◆ To do
Without the images, output each record below as it stands.

START Listed entries

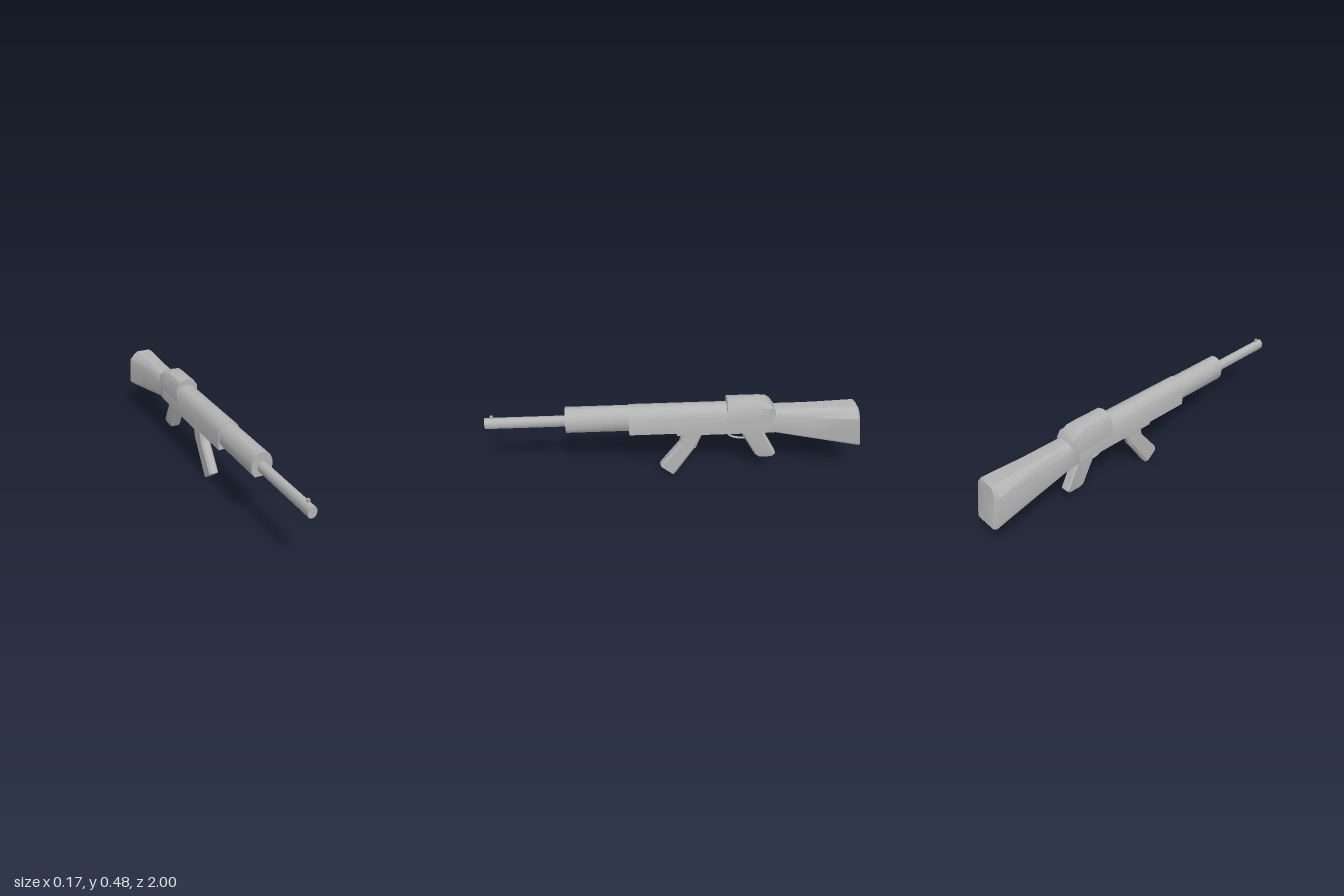
import * as THREE from 'three';
import { toCreasedNormals } from 'three/addons/utils/BufferGeometryUtils.js';

// Skin a list of equal-length rings (clockwise seen from the first end) and cap both ends
function loft(rings, crease = 0.7) {
  const n = rings[0].length, pos = [], idx = [];
  rings.forEach(r => r.forEach(p => pos.push(...p)));
  for (let i = 0; i < rings.length - 1; i++) {
    for (let j = 0; j < n; j++) {
      const a = i * n + j, b = i * n + (j + 1) % n;
      idx.push(a, b, a + n, b, b + n, a + n);
    }
  }
  [0, rings.length - 1].forEach((ri, end) => {
    const c = pos.length / 3, r = rings[ri];
    pos.push(...[0, 1, 2].map(k => r.reduce((s, p) => s + p[k], 0) / n));
    for (let j = 0; j < n; j++) {
      const a = ri * n + j, b = ri * n + (j + 1) % n;
      if (end) idx.push(c, a, b); else idx.push(c, b, a);
    }
  });
  const g = new THREE.BufferGeometry();
  g.setAttribute('position', new THREE.Float32BufferAttribute(pos, 3));
  g.setIndex(idx);
  return toCreasedNormals(g, crease);
}

// Mirror a half profile (top centre to bottom centre) into a ring at depth z, leaning by slope
function ring(half, z, slope = 0, yRef = 0.42) {
  const left = half.filter(p => p[0] > 0).reverse().map(([x, y]) => [-x, y]);
  return [...half, ...left].map(([x, y]) => [x, y, z - slope * (yRef - y)]);
}

// Chamfered ring between a front and a back point, each given as [z, y]
function barRing([f, b], w, c, t) {
  const pts = [[-c, 0], [-w, t], [-w, 1 - t], [-c, 1], [c, 1], [w, 1 - t], [w, t], [c, 0]];
  return pts.map(([x, k]) => [x, f[1] + (b[1] - f[1]) * k, f[0] + (b[0] - f[0]) * k]);
}

export function createModel() {
  const model = new THREE.Group();
  model.name = 'rifle';
  const grey = new THREE.MeshStandardMaterial({ color: 0xb4b4b4 });
  grey.name = 'plain grey';
  const add = (name, geometry) => {
    const mesh = new THREE.Mesh(geometry, grey);
    mesh.name = name;
    model.add(mesh);
    return mesh;
  };

  // Receiver with an arched top and a step down at the magazine
  const body = bottom => [[0, 0.447], [0.025, 0.442], [0.045, 0.425], [0.06, 0.395],
    [0.06, bottom], [0, bottom]];
  add('receiver', loft([
    ring(body(0.3), 0.25), ring(body(0.3), 0), ring(body(0.287), -0.002), ring(body(0.287), -0.48),
  ]));

  // Handguard
  const guard = [[0, 0.443], [0.022, 0.439], [0.042, 0.42], [0.055, 0.388], [0.055, 0.345],
    [0.037, 0.314], [0, 0.314]];
  add('handguard', loft([ring(guard, 0.58), ring(guard, 0.24)]));

  // Barrel and front sight
  const tube = [[0, 0.395], [0.012, 0.392], [0.022, 0.378], [0.023, 0.355], [0.014, 0.339], [0, 0.336]];
  add('barrel', loft([ring(tube, 1), ring(tube, 0.57)], 0.8));
  add('frontSight', new THREE.BoxGeometry(0.01, 0.024, 0.014)).position.set(0, 0.399, 0.962);

  // Raised rear cover, rounded down to the stock
  const cover = (top, w = 0.061) => [[0, 0.479], [0.041, 0.468], [w, 0.438], [w, 0.35], [0, 0.35]]
    .map(([x, y], i) => [x, Math.min(y, top - i * 0.003)]);
  add('rearCover', loft([
    ring(cover(0.5), -0.265), ring(cover(0.5), -0.43), ring(cover(0.468), -0.472),
    ring(cover(0.446, 0.06), -0.498), ring(cover(0.416, 0.058), -0.52),
  ]));

  // Stock flaring towards a leaning, bevelled butt
  const stock = (x1, x2, w, top, shoulder, side, bottom, wb) => [[0, top], [x1, top], [x2, shoulder],
    [w, side], [w, bottom + 0.014], [wb, bottom], [0, bottom]];
  add('stock', loft([
    ring(stock(0.03, 0.046, 0.06, 0.418, 0.41, 0.395, 0.287, 0.058), -0.46),
    ring(stock(0.03, 0.045, 0.059, 0.416, 0.408, 0.385, 0.287, 0.057), -0.53),
    ring(stock(0.033, 0.048, 0.064, 0.416, 0.405, 0.375, 0.245, 0.062), -0.73),
    ring(stock(0.04, 0.062, 0.085, 0.42, 0.402, 0.37, 0.196, 0.075), -0.95, 0.17),
    ring(stock(0.033, 0.048, 0.062, 0.408, 0.395, 0.37, 0.193, 0.06), -0.963, 0.163),
  ], 0.55));

  // Curved magazine in two lengths with a narrow collar at the bend
  add('magazineUpper', loft([
    barRing([[-0.035, 0.31], [-0.15, 0.31]], 0.027, 0.015, 0.14),
    barRing([[-0.038, 0.28], [-0.147, 0.28]], 0.027, 0.015, 0.14),
    barRing([[-0.018, 0.213], [-0.105, 0.172]], 0.027, 0.015, 0.14),
  ], 0.3));
  add('magazineCollar', loft([
    barRing([[-0.027, 0.25], [-0.118, 0.212]], 0.029, 0.017, 0.14),
    barRing([[-0.02, 0.218], [-0.104, 0.177]], 0.029, 0.017, 0.14),
  ], 0.3));
  add('magazineLower', loft([
    barRing([[-0.022, 0.213], [-0.1, 0.172]], 0.027, 0.015, 0.14),
    barRing([[0.08, 0.077], [0.001, 0.013]], 0.027, 0.015, 0.14),
    barRing([[0.088, 0.063], [0.01, 0]], 0.027, 0.015, 0.14),
  ], 0.3));

  // Pistol grip
  add('grip', loft([
    barRing([[-0.325, 0.31], [-0.445, 0.31]], 0.027, 0.02, 0.08),
    barRing([[-0.435, 0.118], [-0.547, 0.122]], 0.027, 0.02, 0.08),
    barRing([[-0.455, 0.104], [-0.532, 0.104]], 0.023, 0.018, 0.08),
  ], 0.3));

  // Trigger guard and trigger
  const bent = (name, pts, r) => add(name, new THREE.TubeGeometry(
    new THREE.CatmullRomCurve3(pts.map(([z, y]) => new THREE.Vector3(0, y, z))), 14, r, 6));
  bent('triggerGuard', [[-0.268, 0.292], [-0.276, 0.256], [-0.305, 0.231], [-0.345, 0.221], [-0.39, 0.221]], 0.006);
  bent('trigger', [[-0.3, 0.292], [-0.306, 0.272], [-0.316, 0.256]], 0.005);

  return model;
}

END Listed entries

◆ Response box
import * as THREE from 'three';
import { toCreasedNormals } from 'three/addons/utils/BufferGeometryUtils.js';

// Skin a list of equal-length rings (clockwise seen from the first end) and cap both ends
function loft(rings, crease = 0.7) {
  const n = rings[0].length, pos = [], idx = [];
  rings.forEach(r => r.forEach(p => pos.push(...p)));
  for (let i = 0; i < rings.length - 1; i++) {
    for (let j = 0; j < n; j++) {
      const a = i * n + j, b = i * n + (j + 1) % n;
      idx.push(a, b, a + n, b, b + n, a + n);
    }
  }
  [0, rings.length - 1].forEach((ri, end) => {
    const c = pos.length / 3, r = rings[ri];
    pos.push(...[0, 1, 2].map(k => r.reduce((s, p) => s + p[k], 0) / n));
    for (let j = 0; j < n; j++) {
      const a = ri * n + j, b = ri * n + (j + 1) % n;
      if (end) idx.push(c, a, b); else idx.push(c, b, a);
    }
  });
  const g = new THREE.BufferGeometry();
  g.setAttribute('position', new THREE.Float32BufferAttribute(pos, 3));
  g.setIndex(idx);
  return toCreasedNormals(g, crease);
}

// Mirror a half profile (top centre to bottom centre) into a ring at depth z, leaning by slope
function ring(half, z, slope = 0, yRef = 0.42) {
  const left = half.filter(p => p[0] > 0).reverse().map(([x, y]) => [-x, y]);
  return [...half, ...left].map(([x, y]) => [x, y, z - slope * (yRef - y)]);
}

// Chamfered ring between a front and a back point, each given as [z, y]
function barRing([f, b], w, c, t) {
  const pts = [[-c, 0], [-w, t], [-w, 1 - t], [-c, 1], [c, 1], [w, 1 - t], [w, t], [c, 0]];
  return pts.map(([x, k]) => [x, f[1] + (b[1] - f[1]) * k, f[0] + (b[0] - f[0]) * k]);
}

export function createModel() {
  const model = new THREE.Group();
  model.name = 'rifle';
  const grey = new THREE.MeshStandardMaterial({ color: 0xb4b4b4 });
  grey.name = 'plain grey';
  const add = (name, geometry) => {
    const mesh = new THREE.Mesh(geometry, grey);
    mesh.name = name;
    model.add(mesh);
    return mesh;
  };

  // Receiver with an arched top and a step down at the magazine
  const body = bottom => [[0, 0.447], [0.025, 0.442], [0.045, 0.425], [0.06, 0.395],
    [0.06, bottom], [0, bottom]];
  add('receiver', loft([
    ring(body(0.3), 0.25), ring(body(0.3), 0), ring(body(0.287), -0.002), ring(body(0.287), -0.48),
  ]));

  // Handguard
  const guard = [[0, 0.443], [0.022, 0.439], [0.042, 0.42], [0.055, 0.388], [0.055, 0.345],
    [0.037, 0.314], [0, 0.314]];
  add('handguard', loft([ring(guard, 0.58), ring(guard, 0.24)]));

  // Barrel and front sight
  const tube = [[0, 0.395], [0.012, 0.392], [0.022, 0.378], [0.023, 0.355], [0.014, 0.339], [0, 0.336]];
  add('barrel', loft([ring(tube, 1), ring(tube, 0.57)], 0.8));
  add('frontSight', new THREE.BoxGeometry(0.01, 0.024, 0.014)).position.set(0, 0.399, 0.962);

  // Raised rear cover, rounded down to the stock
  const cover = (top, w = 0.061) => [[0, 0.479], [0.041, 0.468], [w, 0.438], [w, 0.35], [0, 0.35]]
    .map(([x, y], i) => [x, Math.min(y, top - i * 0.003)]);
  add('rearCover', loft([
    ring(cover(0.5), -0.265), ring(cover(0.5), -0.43), ring(cover(0.468), -0.472),
    ring(cover(0.446, 0.06), -0.498), ring(cover(0.416, 0.058), -0.52),
  ]));

  // Stock flaring towards a leaning, bevelled butt
  const stock = (x1, x2, w, top, shoulder, side, bottom, wb) => [[0, top], [x1, top], [x2, shoulder],
    [w, side], [w, bottom + 0.014], [wb, bottom], [0, bottom]];
  add('stock', loft([
    ring(stock(0.03, 0.046, 0.06, 0.418, 0.41, 0.395, 0.287, 0.058), -0.46),
    ring(stock(0.03, 0.045, 0.059, 0.416, 0.408, 0.385, 0.287, 0.057), -0.53),
    ring(stock(0.033, 0.048, 0.064, 0.416, 0.405, 0.375, 0.245, 0.062), -0.73),
    ring(stock(0.04, 0.062, 0.085, 0.42, 0.402, 0.37, 0.196, 0.075), -0.95, 0.17),
    ring(stock(0.033, 0.048, 0.062, 0.408, 0.395, 0.37, 0.193, 0.06), -0.963, 0.163),
  ], 0.55));

  // Curved magazine in two lengths with a narrow collar at the bend
  add('magazineUpper', loft([
    barRing([[-0.035, 0.31], [-0.15, 0.31]], 0.027, 0.015, 0.14),
    barRing([[-0.038, 0.28], [-0.147, 0.28]], 0.027, 0.015, 0.14),
    barRing([[-0.018, 0.213], [-0.105, 0.172]], 0.027, 0.015, 0.14),
  ], 0.3));
  add('magazineCollar', loft([
    barRing([[-0.027, 0.25], [-0.118, 0.212]], 0.029, 0.017, 0.14),
    barRing([[-0.02, 0.218], [-0.104, 0.177]], 0.029, 0.017, 0.14),
  ], 0.3));
  add('magazineLower', loft([
    barRing([[-0.022, 0.213], [-0.1, 0.172]], 0.027, 0.015, 0.14),
    barRing([[0.08, 0.077], [0.001, 0.013]], 0.027, 0.015, 0.14),
    barRing([[0.088, 0.063], [0.01, 0]], 0.027, 0.015, 0.14),
  ], 0.3));

  // Pistol grip
  add('grip', loft([
    barRing([[-0.325, 0.31], [-0.445, 0.31]], 0.027, 0.02, 0.08),
    barRing([[-0.435, 0.118], [-0.547, 0.122]], 0.027, 0.02, 0.08),
    barRing([[-0.455, 0.104], [-0.532, 0.104]], 0.023, 0.018, 0.08),
  ], 0.3));

  // Trigger guard and trigger
  const bent = (name, pts, r) => add(name, new THREE.TubeGeometry(
    new THREE.CatmullRomCurve3(pts.map(([z, y]) => new THREE.Vector3(0, y, z))), 14, r, 6));
  bent('triggerGuard', [[-0.268, 0.292], [-0.276, 0.256], [-0.305, 0.231], [-0.345, 0.221], [-0.39, 0.221]], 0.006);
  bent('trigger', [[-0.3, 0.292], [-0.306, 0.272], [-0.316, 0.256]], 0.005);

  return model;
}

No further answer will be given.